Wooden micro-surfboards with football club and alcohol brand logos, knock-off brand name sunglasses and expensive-looking over-ear headphones are common. So are custom-made stickers, 99 per cent of which carry messages so explicit I can’t print them in a family newspaper.
T-shirts that declare “I’m not gay, but $20 is $20” abound, as do baseball caps and basketball singlets.
And if I was the merchandising manager for the AFL, the NRL, or several other sporting codes I’d be screaming blue murder. Poorly made replica shirts and shorts are ubiquitous, and can be had for a fraction of the price of the official merchandise (particularly West Coast Eagles gear, given Perth’s proximity to Bali).
The shopkeepers are usually more than willing to talk to would-be customers, but many of those we approached did not want to talk when we explained we were journalists.
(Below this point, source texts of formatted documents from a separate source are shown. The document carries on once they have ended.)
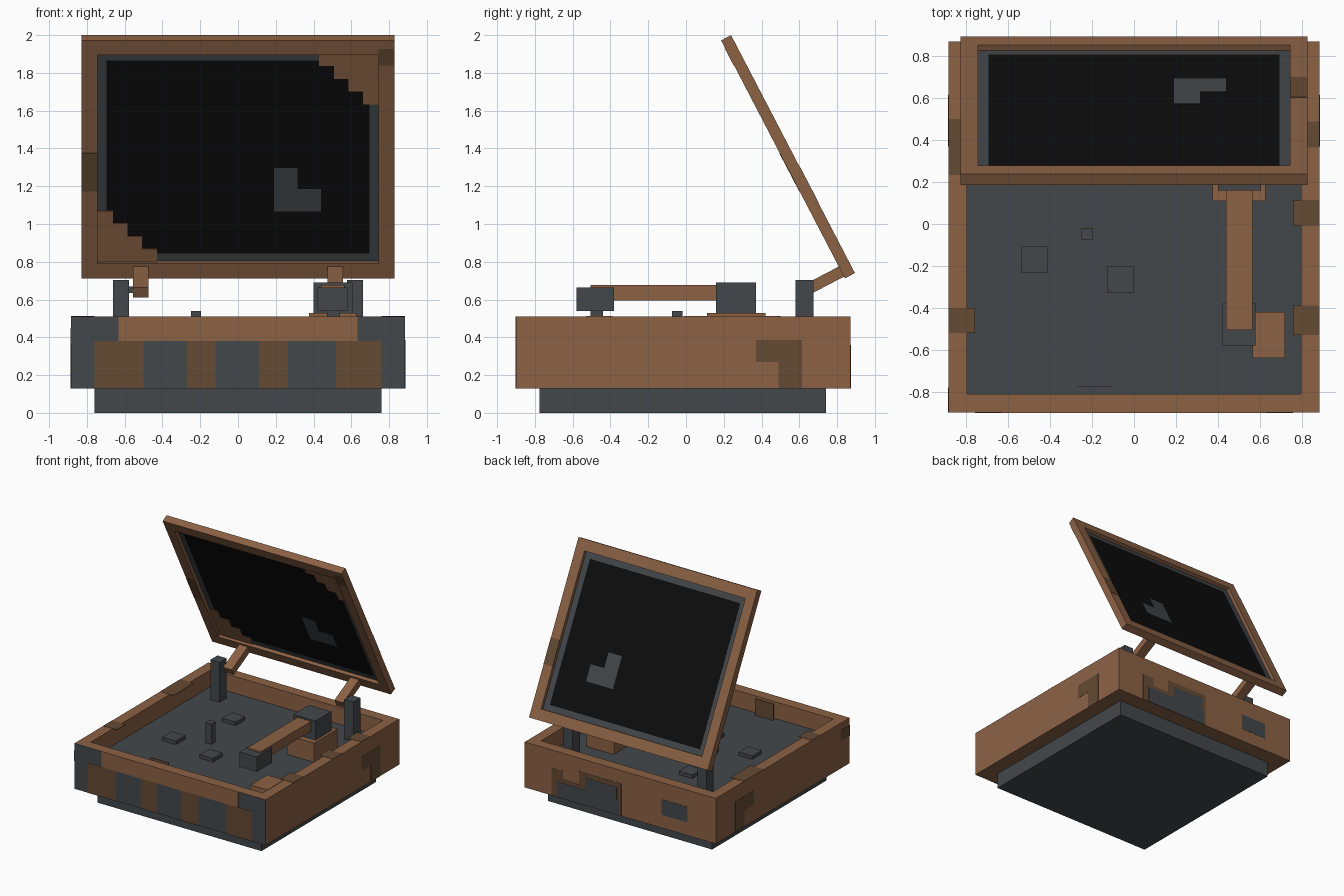
import bpy
import bmesh
from math import radians
from mathutils import Matrix, Vector

default_cube = bpy.data.objects.get("Cube")
if default_cube:
    bpy.data.objects.remove(default_cube, do_unlink=True)


def make_material(name, colour):
    mat = bpy.data.materials.new(name)
    mat.use_nodes = True
    rgba = (*colour, 1.0)
    mat.diffuse_color = rgba
    mat.node_tree.nodes["Principled BSDF"].inputs["Base Color"].default_value = rgba
    return mat


BROWN = make_material("brown_wood", (0.262, 0.122, 0.06))
DARK = make_material("dark_wood", (0.13, 0.069, 0.034))
GREY = make_material("slate_grey", (0.056, 0.064, 0.07))
BLACK = make_material("black_glass", (0.004, 0.004, 0.004))

WORLD = Matrix.Identity(4)
# Lid frame: local x across, y up the lid, z out of its front
LID = Matrix.Translation((0, 0.54, 1.356)) @ Matrix.Rotation(radians(117.5), 4, "X")


def box_mesh(x, y, z):
    bm = bmesh.new()
    bmesh.ops.create_cube(bm, size=1)
    spans = (x, y, z)
    size = Vector([hi - lo for lo, hi in spans])
    centre = Vector([(hi + lo) / 2 for lo, hi in spans])
    for vert in bm.verts:
        vert.co = vert.co * size + centre
    return bm


def finish(name, bm, materials, frame=WORLD):
    mesh = bpy.data.meshes.new(name)
    bm.to_mesh(mesh)
    bm.free()
    for mat in materials:
        mesh.materials.append(mat)
    obj = bpy.data.objects.new(name, mesh)
    obj.matrix_world = frame
    bpy.context.collection.objects.link(obj)
    return obj


def box(name, mat, x, y, z, frame=WORLD):
    return finish(name, box_mesh(x, y, z), [mat], frame)


def plate(name, mat, axis, level, a, b, layer=1, frame=WORLD):
    """Thin painted plate on the plane axis = level; a and b span the other axes."""
    half = 0.002 * layer
    spans = [a, b]
    spans.insert("xyz".index(axis), (level - half, level + half))
    return box(name, mat, *spans, frame)


# Case: open tray with a recessed grey deck and grey front
TOP, BOTTOM, DECK = 0.51, 0.13, 0.37
FRONT, BACK, SIDE = -0.9, 0.87, 0.885
bm = box_mesh((-SIDE, SIDE), (FRONT, BACK), (BOTTOM, TOP))
deck = next(f for f in bm.faces if f.normal.z > 0.5)
bmesh.ops.inset_region(bm, faces=[deck], thickness=0.126)
deck = bmesh.ops.extrude_discrete_faces(bm, faces=[deck])["faces"][0]
bmesh.ops.translate(bm, verts=deck.verts, vec=(0, 0, DECK - TOP))
bm.normal_update()
deck.material_index = 1
for face in bm.faces:
    if face.calc_center_median().y < FRONT + 0.01:
        face.material_index = 1
finish("case", bm, [BROWN, GREY])
box("plinth", GREY, (-0.76, 0.76), (-0.775, 0.74), (0, BOTTOM))

# Front panel paint
plate("front_band", BROWN, "y", FRONT, (-0.633, 0.633), (0.38, TOP))
for x in ((-0.76, -0.5), (-0.27, -0.12), (0.11, 0.265), (0.52, 0.76)):
    plate("front_stripe", DARK, "y", FRONT, x, (BOTTOM, 0.38))
plate("inner_front_patch", DARK, "y", FRONT + 0.126, (-0.27, -0.1), (DECK, TOP))

# Side and rim paint
for side in (-SIDE, SIDE):
    plate("side_patch_upper", DARK, "x", side, (0.37, 0.615), (0.27, 0.385))
    plate("side_patch_lower", DARK, "x", side, (0.49, 0.615), (BOTTOM, 0.27))
plate("side_patch_front", DARK, "x", -SIDE, (FRONT, -0.78), (0.36, 0.45))
left_rim, right_rim = (0.76, SIDE), (-SIDE, -0.76)
for x, y in ((right_rim, (0.235, 0.5)), (right_rim, (-0.52, -0.4)),
             (left_rim, (0.365, 0.49)), (left_rim, (-0.01, 0.115)),
             (left_rim, (-0.53, -0.39))):
    plate("rim_patch", DARK, "z", TOP, x, y)

# Back panel paint
for x, z in (((-0.01, 0.635), 0.29), ((0.53, 0.635), 0.36), ((-0.01, 0.38), 0.4)):
    plate("back_patch", DARK, "y", BACK, x, (BOTTOM, z))
for x, z in (((0.01, 0.58), 0.26), ((0.03, 0.32), 0.36)):
    plate("back_wear", GREY, "y", BACK, x, (BOTTOM, z), layer=2)
plate("back_badge", GREY, "y", BACK, (-0.625, -0.385), (0.24, 0.37))

# Deck details
for x, y in ((-0.475, -0.17), (-0.065, -0.265), (-0.3, 0.37)):
    box("deck_pad", GREY, (x - 0.063, x + 0.063), (y - 0.063, y + 0.063), (DECK, 0.4))
box("spindle", GREY, (-0.25, -0.195), (-0.075, -0.018), (DECK, 0.54))
box("arm_rest", BROWN, (0.565, 0.72), (-0.64, -0.42), (DECK, 0.45))

# Playing arm
box("arm_pedestal", BROWN, (0.375, 0.627), (0.11, 0.42), (DECK, 0.53))
box("arm_pivot", GREY, (0.4, 0.605), (0.16, 0.37), (0.53, 0.69))
box("arm_bar", BROWN, (0.44, 0.565), (-0.505, 0.17), (0.595, 0.677))
box("arm_head", GREY, (0.422, 0.58), (-0.58, -0.38), (0.54, 0.665))
box("arm_needle", GREY, (0.47, 0.54), (-0.505, -0.44), (0.51, 0.54))

# Hinges: post, pin and slanted bracket on each side
for side in (-1, 1):
    def span(a, b):
        return tuple(sorted((side * a, side * b)))
    box("hinge_post", GREY, span(0.577, 0.663), (0.58, 0.675), (DECK, 0.703))
    box("hinge_pin", GREY, span(0.54, 0.58), (0.61, 0.65), (0.635, 0.67))
    box("hinge_bracket", BROWN, span(0.475, 0.555), (-0.7, -0.64), (0.02, 0.27), LID)

# Lid frame around a thin glass pane
WIDE, HIGH, INX, INY, THICK = 0.828, 0.71, 0.745, 0.622, 0.03
depth = (-THICK, THICK)
for x in ((-WIDE, -INX), (INX, WIDE)):
    box("lid_stile", BROWN, x, (-HIGH, HIGH), depth, LID)
for y in ((-HIGH, -INY), (INY, HIGH)):
    box("lid_rail", BROWN, (-INX, INX), y, depth, LID)
plate("lid_pane", GREY, "z", 0, (-INX, INX), (-INY, INY), frame=LID)
plate("lid_glass", BLACK, "z", 0, (-0.695, 0.695), (-0.575, 0.575), 1.7, LID)
plate("glass_mark_foot", GREY, "z", 0, (0.19, 0.44), (-0.325, -0.19), 2.4, LID)
plate("glass_mark_stem", GREY, "z", 0, (0.19, 0.315), (-0.19, -0.065), 2.4, LID)

# Stepped corners on the front of the pane
STEP_X, STEP_Y = 0.077, 0.076
for sign in (-1, 1):
    for step in range(4):
        x = sorted((sign * (0.43 + step * STEP_X), sign * INX))
        y = sorted((sign * (INY - step * STEP_Y), sign * (INY - (step + 1) * STEP_Y)))
        plate("corner_step", BROWN, "z", 0.007, x, y, frame=LID)

# Lid frame paint
plate("lid_patch_right", DARK, "z", THICK, (-WIDE, -INX), (-0.19, 0.037), frame=LID)
plate("lid_patch_corner", DARK, "z", THICK, (INX, WIDE), (0.56, 0.66), frame=LID)
plate("lid_patch_back", DARK, "z", -THICK, (INX, WIDE), (-0.29, -0.08), frame=LID)
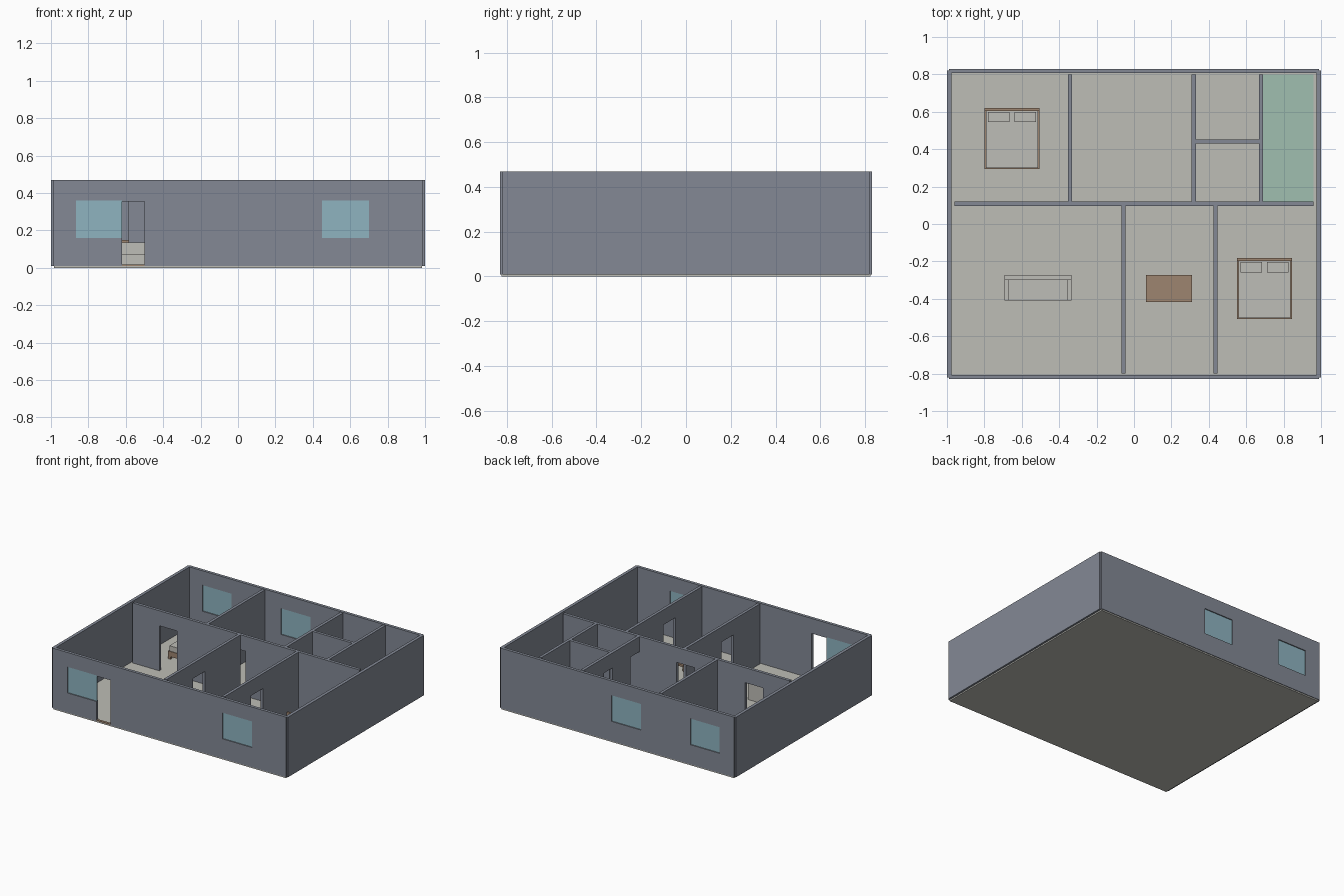
import bpy, bmesh
from mathutils import Vector

if "Cube" in bpy.data.objects:
    bpy.data.objects.remove(bpy.data.objects["Cube"])


def mat(name, r, g, b):
    m = bpy.data.materials.new(name)
    lin = [((c / 255 + 0.055) / 1.055) ** 2.4 for c in (r, g, b)]
    m.diffuse_color = (*lin, 1)
    m.use_nodes = True
    m.node_tree.nodes["Principled BSDF"].inputs["Base Color"].default_value = m.diffuse_color
    return m


WALL = mat("slate_grey", 131, 137, 149)
FLOOR = mat("warm_grey", 189, 189, 182)
GREEN = mat("pale_green", 160, 191, 176)
WOOD = mat("brown_wood", 158, 133, 112)
GLASS = mat("window_blue", 142, 180, 192)
CLOTH = mat("light_fabric", 190, 189, 183)

BASE, TOP, DOOR_TOP = 0.01, 0.47, 0.355
SILL, HEAD = 0.16, 0.36


def finish(bm, name, m):
    me = bpy.data.meshes.new(name)
    bmesh.ops.recalc_face_normals(bm, faces=bm.faces)
    bm.to_mesh(me)
    bm.free()
    me.materials.append(m)
    ob = bpy.data.objects.new(name, me)
    bpy.context.collection.objects.link(ob)
    return ob


def box(name, x0, x1, y0, y1, z0, z1, m):
    bm = bmesh.new()
    bmesh.ops.create_cube(bm, size=1)
    for v in bm.verts:
        v.co = Vector((x0 if v.co.x < 0 else x1,
                       y0 if v.co.y < 0 else y1,
                       z0 if v.co.z < 0 else z1))
    return finish(bm, name, m)


def wall(name, axis, u0, u1, d0, d1, doors=(), windows=()):
    """Wall running along an axis from u0 to u1, between depths d0 and d1."""
    holes = [(a, b, BASE, DOOR_TOP) for a, b in doors]
    holes += [(a, b, SILL, HEAD) for a, b in windows]
    us = sorted({u0, u1} | {u for h in holes for u in h[:2]})
    zs = sorted({BASE, TOP} | {z for h in holes for z in h[2:]})

    def point(u, d, z):
        return (u, d, z) if axis == "x" else (d, u, z)

    bm = bmesh.new()
    for a, b in zip(us, us[1:]):
        for c, d in zip(zs, zs[1:]):
            mu, mz = (a + b) / 2, (c + d) / 2
            if any(h[0] < mu < h[1] and h[2] < mz < h[3] for h in holes):
                continue
            bm.faces.new([bm.verts.new(point(u, d0, z))
                          for u, z in ((a, c), (b, c), (b, d), (a, d))])
    bmesh.ops.remove_doubles(bm, verts=bm.verts, dist=1e-5)
    ext = bmesh.ops.extrude_face_region(bm, geom=bm.faces[:], use_keep_orig=True)
    shift = Vector(point(0, d1 - d0, 0))
    for v in ext["geom"]:
        if isinstance(v, bmesh.types.BMVert):
            v.co += shift
    finish(bm, name, WALL)
    # Glass pane in the middle of each window opening
    mid = (d0 + d1) / 2
    for i, (a, b) in enumerate(windows):
        p, q = point(a, mid - 0.004, SILL), point(b, mid + 0.004, HEAD)
        box(f"{name}_glass_{i}", p[0], q[0], p[1], q[1], p[2], q[2], GLASS)


# Floors
box("floor_slab", -0.985, 0.985, -0.825, 0.825, 0, BASE, FLOOR)
box("terrace_floor", 0.69, 0.96, 0.12, 0.80, BASE, 0.014, GREEN)

# Outer walls
wall("front_wall", "x", -0.99, 0.99, -0.83, -0.807,
     doors=[(-0.62, -0.50)], windows=[(-0.865, -0.62), (0.45, 0.70)])
wall("back_wall", "x", -0.99, 0.99, 0.807, 0.83,
     windows=[(-0.865, -0.62), (-0.20, 0.05)])
wall("left_wall", "y", -0.82, 0.82, -1.0, -0.976)
wall("right_wall", "y", -0.82, 0.82, 0.976, 1.0)
box("front_threshold", -0.62, -0.50, -0.828, -0.809, BASE, 0.017, WOOD)

# Inner walls
wall("middle_wall", "x", -0.96, 0.96, 0.097, 0.12,
     doors=[(-0.735, -0.585), (-0.155, -0.005)])
wall("bedroom_wall", "y", 0.12, 0.80, -0.353, -0.331)
wall("bathroom_wall", "y", 0.12, 0.80, 0.308, 0.331,
     doors=[(0.12, 0.23), (0.45, 0.55)])
wall("terrace_wall", "y", 0.12, 0.80, 0.668, 0.69)
wall("closet_wall", "x", 0.331, 0.668, 0.43, 0.452)
wall("kitchen_wall", "y", -0.80, 0.097, -0.068, -0.046, doors=[(-0.48, -0.335)])
wall("second_bedroom_wall", "y", -0.80, 0.097, 0.424, 0.446, doors=[(-0.48, -0.335)])


# Beds, placed by their front left corner
def bed(name, x, y):
    w, d = 0.295, 0.325
    box(name + "_frame", x, x + w, y, y + d - 0.015, 0.03, 0.07, WOOD)
    box(name + "_headboard", x, x + w, y + d - 0.015, y + d, BASE, 0.15, WOOD)
    box(name + "_mattress", x + 0.008, x + w - 0.008, y + 0.005, y + d - 0.015,
        0.07, 0.11, CLOTH)
    for i, px in enumerate((0.02, 0.16)):
        box(f"{name}_pillow_{i}", x + px, x + px + 0.115,
            y + 0.25, y + 0.305, 0.11, 0.125, CLOTH)
    for i, (lx, ly) in enumerate(((0, 0), (w - 0.02, 0))):
        box(f"{name}_leg_{i}", x + lx, x + lx + 0.02, y + ly, y + ly + 0.02,
            BASE, 0.03, WOOD)


bed("main_bed", -0.80, 0.295)
bed("second_bed", 0.55, -0.508)

# Sofa
box("sofa_seat", -0.668, -0.358, -0.41, -0.30, BASE, 0.075, CLOTH)
box("sofa_back", -0.693, -0.333, -0.30, -0.272, BASE, 0.135, CLOTH)
for side, x in (("left", -0.693), ("right", -0.358)):
    box(f"sofa_{side}_arm", x, x + 0.025, -0.41, -0.30, BASE, 0.10, CLOTH)

# Table
box("table_top", 0.065, 0.31, -0.417, -0.272, 0.11, 0.125, WOOD)
for i, x in enumerate((0.07, 0.285)):
    for j, y in enumerate((-0.412, -0.297)):
        box(f"table_leg_{i}_{j}", x, x + 0.02, y, y + 0.02, BASE, 0.11, WOOD)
But Muhammad Bakri, who has run a shop on Jalan Raya Legian for years, was happy to chat. Business isn’t bad, he said, but it’s always better during Australian school holidays.
“Australians are good customers. The most popular thing is the Bintang t-shirt, it’s a favourite.”
Mostly his goods were made in Bali, he said.
“The sunglasses are imported from Jakarta, it has better quality than the Chinese-made stuff. That stuff you buy it and it breaks in a day.”
And the West Coast Eagles singlets and shorts?
“That’s made here. You get to know the local sides.”
A few doors down, at another stall, shop owner Ari said some of his products are locally made and some come from China.
“Our customers are Europeans, Australians, Americans. For them, anything with Bintang or Bali on it is the most popular thing,” he said.
“Australians are good customers, but they negotiate a lot.”
While people like Muhammad Bakri and Ari are the beneficiaries of Australians’ long love affair with Bali, both admit they are sometimes puzzled by their customers’ purchases.
I am too. After a couple of hours exploring the local shops, it felt like I was trapped in the place where good taste had come to die.
Who actually needs a foot-long wooden surf board that has the word “toilet” or “f*ck off” carved into it?
And the award for the tackiest souvenir?
For me, it was the collection of Viking and skull-themed motorcycle helmets, which looked like they would provide little actual protection in the event of a motorcycle accident. The wooden penis, which you can even have your name engraved on, was a close second.
And no, I didn’t buy anything. At least not this time.
– with Amilia Rosa
James Massola is south-east Asia correspondent, based in Jakarta. He was previously chief political correspondent for The Sydney Morning Herald and The Age, based in Canberra. He has been a Walkley and Quills finalist on three occasions.